Perhaps one has got to have that kind of special relationship to this unique city to really be touched by this film, yet i would really like to ask everyone to watch it and let himself be drifted away by the aura it sprays from the screen. Istanbul of the Turks, the historical Konstantinopolis of the Greeks, the beloved Polis (again a Greek word) of the Armenians, is a city deep in the heart of not only the above mentioned folks, but also a city that almost all the peoples of the Balcans are very much attached to. For the Greeks it's the cradle of their national rebirth, for the Turks the cradle of their own ethic civilization, for the Armenians the place where they lived in hundreds of thousands and the city where their ethnic cleansing was ordered from, for the Jews the city which gave them shelter in the dark medieval times and hosted a great prosperous community of theirs, for other ethic groups -Slavs, Arabs, Kurds- the just till one century plus few years ago, capital city of the country they lived in -The Ottoman empire-... All these nations have a lot to remember about their good life there and the cruel way this life had to be ended after the collapse of the Ottomans, just a century ago.

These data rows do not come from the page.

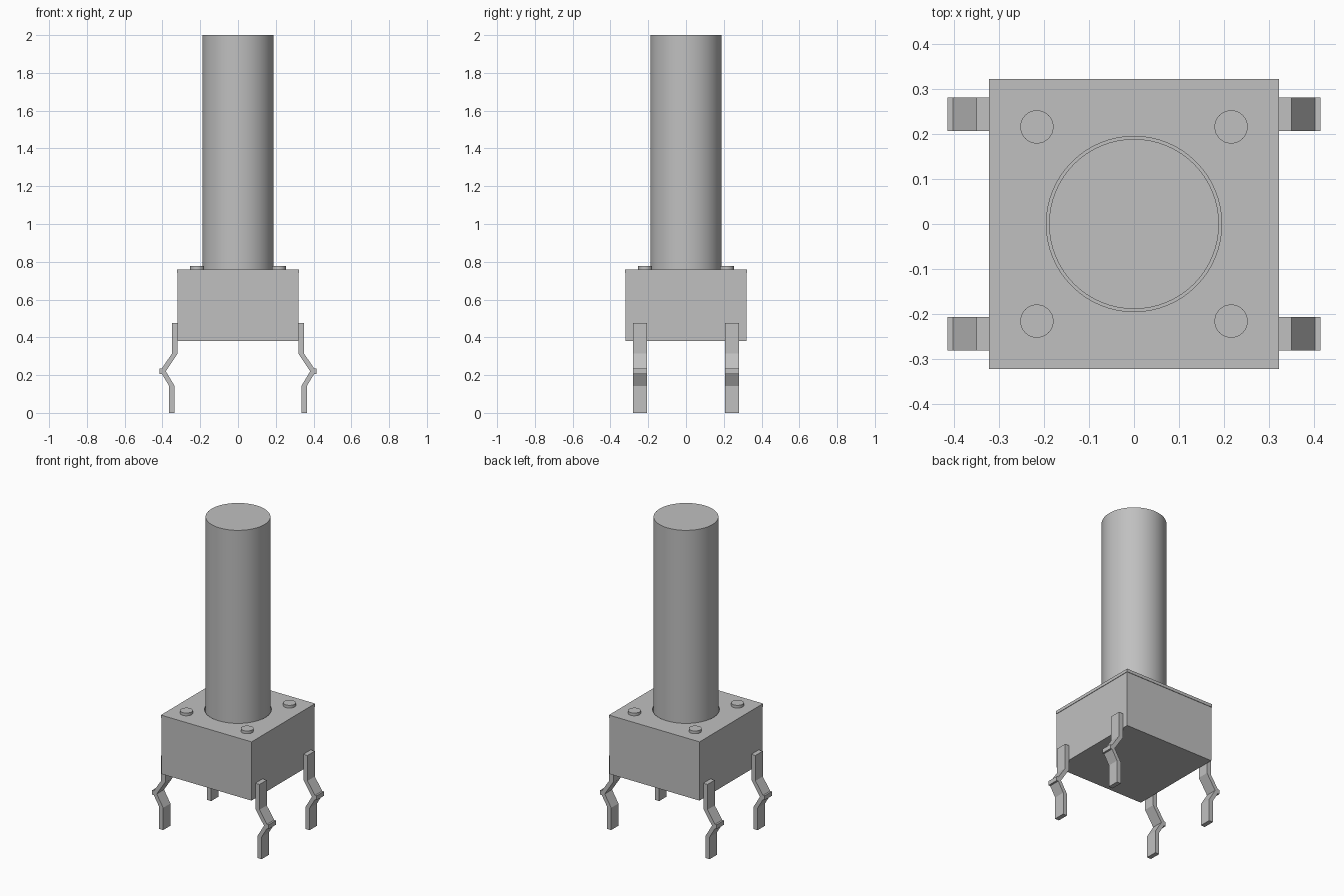
import bpy
import bmesh

cube = bpy.data.objects.get("Cube")
if cube:
    bpy.data.objects.remove(cube, do_unlink=True)

grey = bpy.data.materials.new("light grey")
grey.use_nodes = True
COLOUR = (0.527, 0.527, 0.527, 1)
grey.diffuse_color = COLOUR
grey.node_tree.nodes["Principled BSDF"].inputs["Base Color"].default_value = COLOUR


def finish(obj, name):
    obj.name = name
    obj.data.materials.clear()
    obj.data.materials.append(grey)
    return obj


def box(name, half, z0, z1):
    bpy.ops.mesh.primitive_cube_add(size=1, location=(0, 0, (z0 + z1) / 2))
    obj = bpy.context.object
    obj.scale = (2 * half, 2 * half, z1 - z0)
    bpy.ops.object.transform_apply(location=False, rotation=False, scale=True)
    return finish(obj, name)


def cylinder(name, radius, z0, z1, x=0, y=0, sides=64):
    bpy.ops.mesh.primitive_cylinder_add(vertices=sides, radius=radius, depth=z1 - z0,
                                        location=(x, y, (z0 + z1) / 2))
    bpy.ops.object.shade_smooth_by_angle()
    return finish(bpy.context.object, name)


# Housing and cover plate, with a clearance hole for the plunger
housing = box("housing", 0.32, 0.38, 0.74)
cover = box("cover_plate", 0.323, 0.74, 0.76)
cutter = cylinder("hole_cutter", 0.195, 0.66, 0.9)
cutter.hide_render = True
cutter.hide_set(True)
for part in (housing, cover):
    hole = part.modifiers.new("plunger_hole", "BOOLEAN")
    hole.operation = "DIFFERENCE"
    hole.solver = "EXACT"
    hole.object = cutter

# Plunger
cylinder("plunger", 0.189, 0.655, 2.0)

# Bent leg outline in x and z, extruded along y
LEG = [(0.32, 0.477), (0.35, 0.477), (0.35, 0.314), (0.403, 0.235), (0.415, 0.235),
       (0.415, 0.207), (0.403, 0.207), (0.365, 0.143), (0.365, 0), (0.336, 0),
       (0.336, 0.143), (0.382, 0.22), (0.32, 0.314)]


def leg(name, sx, sy):
    bm = bmesh.new()
    face = bm.faces.new([bm.verts.new((sx * x, sy * 0.207, z)) for x, z in LEG])
    side = bmesh.ops.extrude_face_region(bm, geom=[face])
    moved = [v for v in side["geom"] if isinstance(v, bmesh.types.BMVert)]
    bmesh.ops.translate(bm, verts=moved, vec=(0, sy * 0.074, 0))
    bmesh.ops.recalc_face_normals(bm, faces=bm.faces)
    mesh = bpy.data.meshes.new(name)
    bm.to_mesh(mesh)
    bm.free()
    obj = bpy.data.objects.new(name, mesh)
    bpy.context.collection.objects.link(obj)
    finish(obj, name)


# Four legs and four rivets
for sx, side in ((1, "left"), (-1, "right")):
    for sy, end in ((-1, "front"), (1, "back")):
        leg(f"{end}_{side}_leg", sx, sy)
        cylinder(f"{end}_{side}_rivet", 0.037, 0.75, 0.778, sx * 0.216, sy * 0.216, 32)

The -historic and sentimental - background of the stories it tells give an extra power to this film. The memories it brings, even though it doesn't in all cases directly refer to the above mentioned historic and sentimental background, are inevitably for the viewer very much part of it. Especially for the viewer who knows, the viewer who consciously or subconsciously takes part either to Istanbul/Konstantinopolis/Polis's history or just to the "history" of other parts of the area. The Greek and Armenian pogrom, the events in Palestine, the war in the former Yougoslavia. Yet, if one just let himself free to feel the stories of the film itself, he may easily join this city's powerful spirit, even if he does not belong to persons which are personally or ethnically attached to Istanbul's past. And can really be touched and moved. All the stories are very well-done, all the film is. Yet, if i have to point one as the most sentimentally powerful one, that would be the story of the woman, who "sees" in a young Turk's face, her lost in the Yugoslavian war son. This is really heartbreaking and made me bitterly cry. If you have read all this, you do know why you must see this really elegiac, excellent, tender, and yet amazingly realistic - as much as documentaries are- film!
1 of 1 people found this review helpful.
Was this review helpful to you?
| Report this